Lynx Rave RE 850
The new, hyper-aggressive Lynx Rave RE is not for everybody – and frankly some people who bought one may be disappointed. That’s OK, though, because there was no subterfuge from BRP when this sled was unveiled. With its unique, uncoupled rear suspension, beefy shocks and ergos that encourage a rider to remain deep on the chassis, the Rave is for the most-assertive, mogul-crashing hooligans around. It’s not going to be as friendly in the twisties or in trail chop as some other sleds – it’s not intended to be. Instead, it’s aimed at a very specific target market, and it fulfills their needs brilliantly.
Arctic Cat Blast LT Touring
Every now and again, a snowmobile far exceeds expectations – but few as much as the new Blast XR Touring. A year ago, we were shocked by the amazing capabilities of Cat’s Blast lineup. Who would have thought that a 400cc, single-cylinder engine on a small chassis could produce such fun? But then, when Cat slapped a longer track and 2-up seat on the platform for 2022, it seemed like a recipe for disaster – until we rode it. There was actually enough room for two mid-sized adults, and it wasn’t tippy in turns thanks to the added anti-sway bar and wider front end.

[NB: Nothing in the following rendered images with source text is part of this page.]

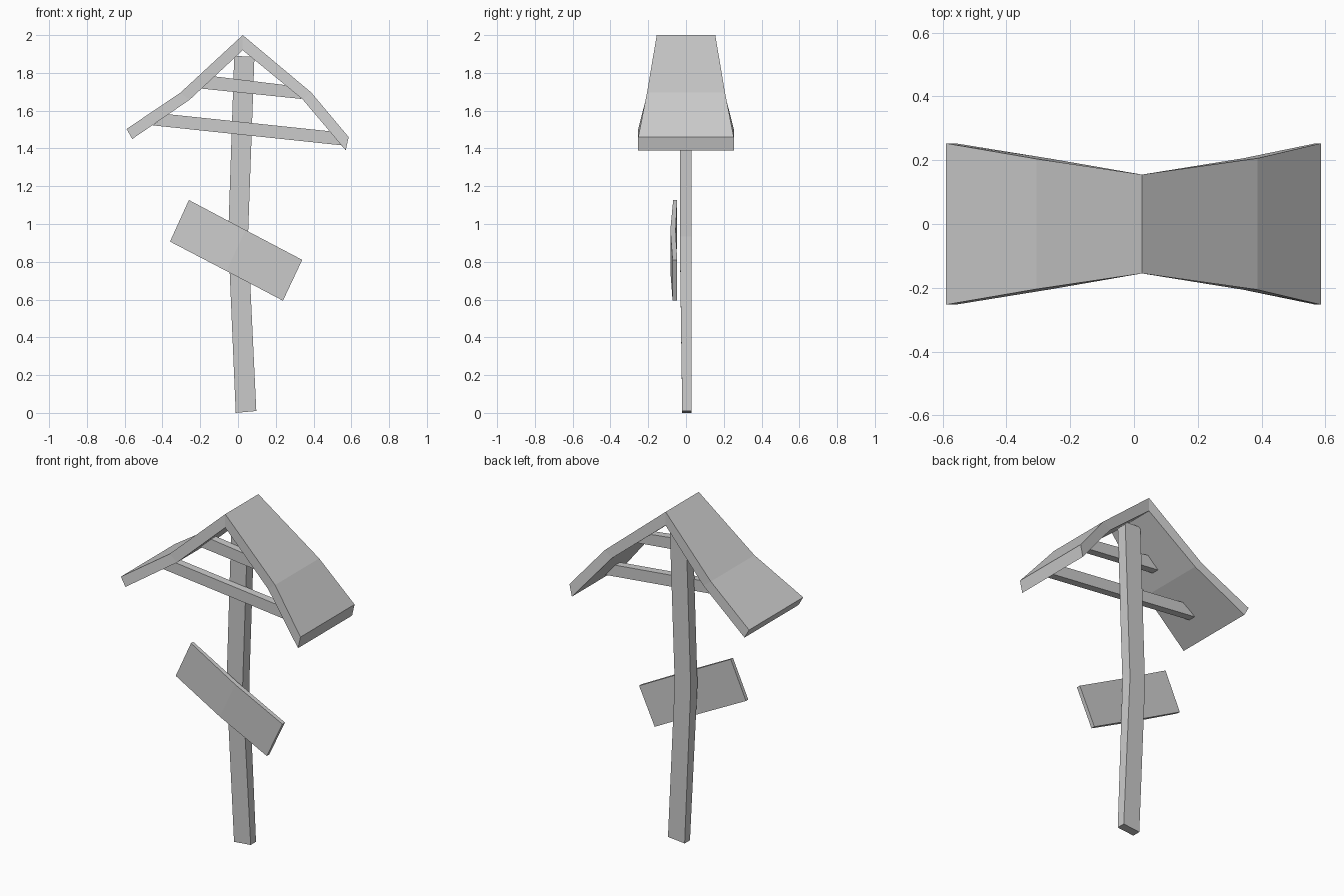
import bpy, bmesh

if "Cube" in bpy.data.objects:
    bpy.data.objects.remove(bpy.data.objects["Cube"])


def loft(name, sections):
    """Skin equal-length rings of points and cap both ends."""
    bm = bmesh.new()
    rings = [[bm.verts.new(p) for p in ring] for ring in sections]
    n = len(rings[0])
    for a, b in zip(rings, rings[1:]):
        for i in range(n):
            j = (i + 1) % n
            bm.faces.new((a[i], a[j], b[j], b[i]))
    bm.faces.new(rings[0])
    bm.faces.new(rings[-1])
    bmesh.ops.recalc_face_normals(bm, faces=bm.faces)
    mesh = bpy.data.meshes.new(name)
    bm.to_mesh(mesh)
    bm.free()
    obj = bpy.data.objects.new(name, mesh)
    bpy.context.collection.objects.link(obj)
    return obj


def plank(name, stations):
    """Each station: top (x, z), bottom (x, z), front y, back y."""
    return loft(name, [[(t[0], f, t[1]), (t[0], k, t[1]),
                        (b[0], k, b[1]), (b[0], f, b[1])]
                       for t, b, f, k in stations])


# crooked post: left (x, z), right (x, z), front y, back y
plank("post", [
    ((-0.012, 0.0), (0.097, 0.01), -0.02, 0.03),
    ((-0.052, 0.93), (0.053, 0.935), -0.033, 0.03),
    ((-0.02, 1.89), (0.087, 1.885), -0.033, 0.03)])

# bent roof, narrow at the ridge and flared at the eaves
plank("roof", [
    ((-0.59, 1.503), (-0.56, 1.45), -0.253, 0.253),
    ((-0.305, 1.695), (-0.257, 1.657), -0.204, 0.204),
    ((0.025, 2.0), (0.025, 1.92), -0.155, 0.155),
    ((0.387, 1.697), (0.342, 1.66), -0.206, 0.206),
    ((0.586, 1.46), (0.57, 1.39), -0.253, 0.253)])

# cross beams in front of the post, ends cut to the roof slope
for name, tl, bl, tr, br in (
        ("lower_beam", (-0.378, 1.582), (-0.45, 1.522), (0.495, 1.49), (0.555, 1.416)),
        ("upper_beam", (-0.13, 1.782), (-0.195, 1.717), (0.27, 1.733), (0.337, 1.662))):
    plank(name, [(tl, bl, -0.075, -0.03), (tr, br, -0.075, -0.03)])

# tilted sign board, bowed forward in the middle
plank("sign_board", [
    ((-0.26, 1.127), (-0.36, 0.907), -0.068, -0.047),
    ((0.04, 0.968), (-0.061, 0.751), -0.083, -0.055),
    ((0.34, 0.81), (0.238, 0.594), -0.071, -0.047)])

This is a well-designed snowmobile for a specific target market.
Ski-Doo Backcountry X-RS 146 850 E-TEC
The “50/50 crossover” class continues to fascinate some snowmobilers and flummox others. Is it even possible to make one sled have the off-trail capabilities of a mountain climber yet the handling capabilities of a trail burner? The answer is no, but the sled that gets the closest is the Backcountry X-RS 146. Officially, it only gets color changes and LinQ brackets as updates for 2022, but with every passing year designers seem to better dial-in this snowmobile, making it ridiculously fun when it’s deep snow play time, yet a good rider can still huck it down a groomed path with a relatively high level of confidence.
Polaris Indy EVO
What’s great about the Indy EVO is that it’s not intended to be a great snowmobile. As odd as that sounds, there’s sound reasoning behind the statement. The EVO features a somewhat lethargic fan-cooled 550cc engine (which will now be U.S.-built) on a lowered version of the dated Pro-Ride chassis. It gets upgraded to IFP shocks for 2022, but keeps its limited-grip Shockwave track with .91-inch lugs. To most snowmobilers, it’s a straight-up “meh” of a sled, but it’s not aimed at you. By far, its most important feature is its pricetag: Its $6,199 MSRP is more than $2,000 cheaper than a Blast or an MXZ Sport. That truly entry level-pricing well-serves its niche, and the snowmobile market long-term.
Editor’s Note: Every Snow Goer issue includes in-depth sled reports and comparisons, aftermarket gear and accessories reviews, riding destination articles, do-it-yourself repair information, snowmobile technology and more. Subscribe to Snow Goer now to receive print and/or digital issues.